**** Given records ****

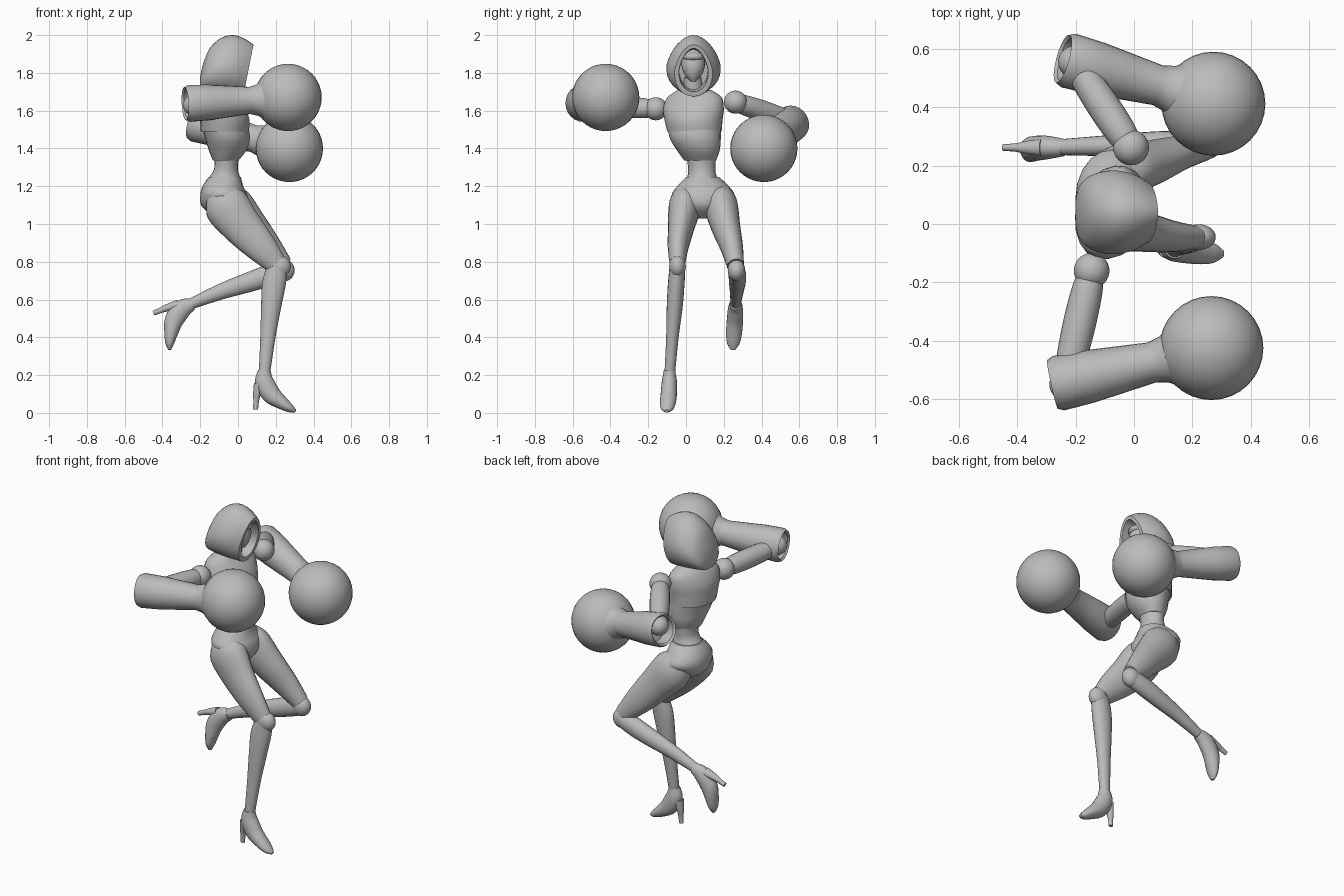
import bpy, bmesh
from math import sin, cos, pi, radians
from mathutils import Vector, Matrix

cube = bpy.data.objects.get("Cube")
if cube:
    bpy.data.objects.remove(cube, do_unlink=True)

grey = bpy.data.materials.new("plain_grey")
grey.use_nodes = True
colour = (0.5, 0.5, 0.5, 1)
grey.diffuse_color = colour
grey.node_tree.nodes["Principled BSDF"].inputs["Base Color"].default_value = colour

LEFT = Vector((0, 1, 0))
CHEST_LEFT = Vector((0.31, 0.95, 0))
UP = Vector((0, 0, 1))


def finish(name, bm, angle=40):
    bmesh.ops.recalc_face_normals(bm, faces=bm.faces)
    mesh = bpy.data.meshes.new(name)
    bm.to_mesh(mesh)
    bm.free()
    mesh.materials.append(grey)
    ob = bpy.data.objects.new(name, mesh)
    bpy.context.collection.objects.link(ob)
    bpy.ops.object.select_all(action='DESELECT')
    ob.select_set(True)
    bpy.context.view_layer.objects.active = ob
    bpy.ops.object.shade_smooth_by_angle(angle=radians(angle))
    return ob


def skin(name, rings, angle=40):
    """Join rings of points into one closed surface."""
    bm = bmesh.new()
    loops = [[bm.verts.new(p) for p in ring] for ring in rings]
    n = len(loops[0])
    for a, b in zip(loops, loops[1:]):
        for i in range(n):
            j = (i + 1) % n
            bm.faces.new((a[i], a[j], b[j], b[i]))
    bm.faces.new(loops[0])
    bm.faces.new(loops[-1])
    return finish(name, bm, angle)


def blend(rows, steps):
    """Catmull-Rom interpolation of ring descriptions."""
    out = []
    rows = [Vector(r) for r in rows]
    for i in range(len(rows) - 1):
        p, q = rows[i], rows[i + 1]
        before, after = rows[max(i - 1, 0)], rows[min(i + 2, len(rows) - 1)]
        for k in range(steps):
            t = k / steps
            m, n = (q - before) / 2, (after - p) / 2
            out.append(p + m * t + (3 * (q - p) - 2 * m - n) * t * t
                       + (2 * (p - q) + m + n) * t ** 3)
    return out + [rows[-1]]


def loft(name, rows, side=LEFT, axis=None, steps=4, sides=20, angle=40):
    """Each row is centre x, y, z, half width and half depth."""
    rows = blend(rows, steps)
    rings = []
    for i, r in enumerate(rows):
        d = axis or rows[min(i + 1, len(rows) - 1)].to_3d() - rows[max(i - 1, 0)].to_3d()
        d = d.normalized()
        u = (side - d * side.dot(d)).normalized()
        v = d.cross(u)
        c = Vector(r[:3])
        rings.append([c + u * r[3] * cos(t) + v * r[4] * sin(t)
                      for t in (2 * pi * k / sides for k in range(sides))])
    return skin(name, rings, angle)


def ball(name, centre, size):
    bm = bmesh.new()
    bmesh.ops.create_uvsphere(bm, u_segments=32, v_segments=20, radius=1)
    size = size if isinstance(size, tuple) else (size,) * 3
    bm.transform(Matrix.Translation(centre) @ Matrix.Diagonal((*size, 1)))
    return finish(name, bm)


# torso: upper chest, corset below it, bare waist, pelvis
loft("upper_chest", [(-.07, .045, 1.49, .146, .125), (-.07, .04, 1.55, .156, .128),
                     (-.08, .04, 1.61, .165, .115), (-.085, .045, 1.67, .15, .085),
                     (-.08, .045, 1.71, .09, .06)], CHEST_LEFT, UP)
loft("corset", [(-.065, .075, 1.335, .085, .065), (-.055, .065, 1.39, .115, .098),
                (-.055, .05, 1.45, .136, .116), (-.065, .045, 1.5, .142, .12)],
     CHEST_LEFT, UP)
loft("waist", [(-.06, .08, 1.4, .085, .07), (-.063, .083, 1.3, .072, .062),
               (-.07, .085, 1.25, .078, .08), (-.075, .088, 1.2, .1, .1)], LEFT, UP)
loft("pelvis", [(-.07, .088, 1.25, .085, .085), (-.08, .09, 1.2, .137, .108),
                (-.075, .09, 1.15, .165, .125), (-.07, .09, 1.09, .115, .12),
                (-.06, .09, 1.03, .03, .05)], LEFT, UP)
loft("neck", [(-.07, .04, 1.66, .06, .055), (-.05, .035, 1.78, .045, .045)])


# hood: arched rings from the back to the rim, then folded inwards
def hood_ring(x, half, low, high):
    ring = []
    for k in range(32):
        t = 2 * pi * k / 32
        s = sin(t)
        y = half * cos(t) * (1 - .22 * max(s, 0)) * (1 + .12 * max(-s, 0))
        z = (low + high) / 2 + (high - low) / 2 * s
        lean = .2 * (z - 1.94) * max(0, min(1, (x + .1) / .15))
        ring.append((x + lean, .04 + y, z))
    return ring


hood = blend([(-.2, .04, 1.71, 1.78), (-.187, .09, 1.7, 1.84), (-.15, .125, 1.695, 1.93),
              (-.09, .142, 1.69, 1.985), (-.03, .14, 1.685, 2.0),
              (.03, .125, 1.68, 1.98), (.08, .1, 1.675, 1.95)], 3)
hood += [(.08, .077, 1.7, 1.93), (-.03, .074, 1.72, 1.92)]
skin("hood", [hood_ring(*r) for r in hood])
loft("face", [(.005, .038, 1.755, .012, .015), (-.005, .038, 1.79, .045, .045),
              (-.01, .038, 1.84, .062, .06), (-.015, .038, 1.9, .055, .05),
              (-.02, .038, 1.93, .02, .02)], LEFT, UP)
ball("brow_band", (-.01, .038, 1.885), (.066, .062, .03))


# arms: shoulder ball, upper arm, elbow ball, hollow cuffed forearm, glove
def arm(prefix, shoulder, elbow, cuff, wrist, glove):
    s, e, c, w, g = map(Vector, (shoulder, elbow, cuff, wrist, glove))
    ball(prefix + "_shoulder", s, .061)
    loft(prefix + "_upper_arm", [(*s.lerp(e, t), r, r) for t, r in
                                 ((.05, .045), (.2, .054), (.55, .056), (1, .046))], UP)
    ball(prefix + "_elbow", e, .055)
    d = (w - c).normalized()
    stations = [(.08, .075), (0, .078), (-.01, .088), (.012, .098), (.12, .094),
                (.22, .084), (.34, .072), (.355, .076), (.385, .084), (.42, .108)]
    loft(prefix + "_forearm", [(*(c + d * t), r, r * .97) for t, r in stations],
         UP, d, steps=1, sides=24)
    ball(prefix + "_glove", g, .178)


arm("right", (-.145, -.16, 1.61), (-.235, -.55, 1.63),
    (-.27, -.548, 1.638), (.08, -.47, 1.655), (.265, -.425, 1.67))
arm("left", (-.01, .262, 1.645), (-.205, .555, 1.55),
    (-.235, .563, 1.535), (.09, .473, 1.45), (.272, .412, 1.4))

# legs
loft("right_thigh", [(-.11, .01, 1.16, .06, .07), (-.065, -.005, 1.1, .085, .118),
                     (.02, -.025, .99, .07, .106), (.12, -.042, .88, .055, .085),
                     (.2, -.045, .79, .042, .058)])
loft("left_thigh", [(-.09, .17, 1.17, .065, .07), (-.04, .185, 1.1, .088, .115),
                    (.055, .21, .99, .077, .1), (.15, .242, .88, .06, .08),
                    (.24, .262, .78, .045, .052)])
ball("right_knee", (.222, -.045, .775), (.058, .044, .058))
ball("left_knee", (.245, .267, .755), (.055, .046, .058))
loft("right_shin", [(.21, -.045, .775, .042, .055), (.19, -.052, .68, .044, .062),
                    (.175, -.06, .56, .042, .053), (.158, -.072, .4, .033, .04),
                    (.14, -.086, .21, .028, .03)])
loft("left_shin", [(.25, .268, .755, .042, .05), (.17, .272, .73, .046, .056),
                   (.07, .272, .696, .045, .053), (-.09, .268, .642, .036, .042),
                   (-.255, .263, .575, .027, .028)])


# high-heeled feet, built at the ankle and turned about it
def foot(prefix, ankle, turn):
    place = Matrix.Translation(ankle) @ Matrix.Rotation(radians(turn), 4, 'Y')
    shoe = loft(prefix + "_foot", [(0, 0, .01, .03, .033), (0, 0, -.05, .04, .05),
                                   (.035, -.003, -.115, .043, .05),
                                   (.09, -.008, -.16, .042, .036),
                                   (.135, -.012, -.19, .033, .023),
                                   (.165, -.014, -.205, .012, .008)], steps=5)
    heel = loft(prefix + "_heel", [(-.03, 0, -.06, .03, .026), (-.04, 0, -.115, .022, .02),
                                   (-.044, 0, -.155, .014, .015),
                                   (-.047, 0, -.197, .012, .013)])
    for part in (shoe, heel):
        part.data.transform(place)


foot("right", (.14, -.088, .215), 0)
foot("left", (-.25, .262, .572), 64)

****

Exercise brief: Show all lines from the records above where the word "rings" occurs.

Exercise solution:
def skin(name, rings, angle=40):
    """Join rings of points into one closed surface."""
    loops = [[bm.verts.new(p) for p in ring] for ring in rings]
    rings = []
        rings.append([c + u * r[3] * cos(t) + v * r[4] * sin(t)
    return skin(name, rings, angle)
# hood: arched rings from the back to the rim, then folded inwards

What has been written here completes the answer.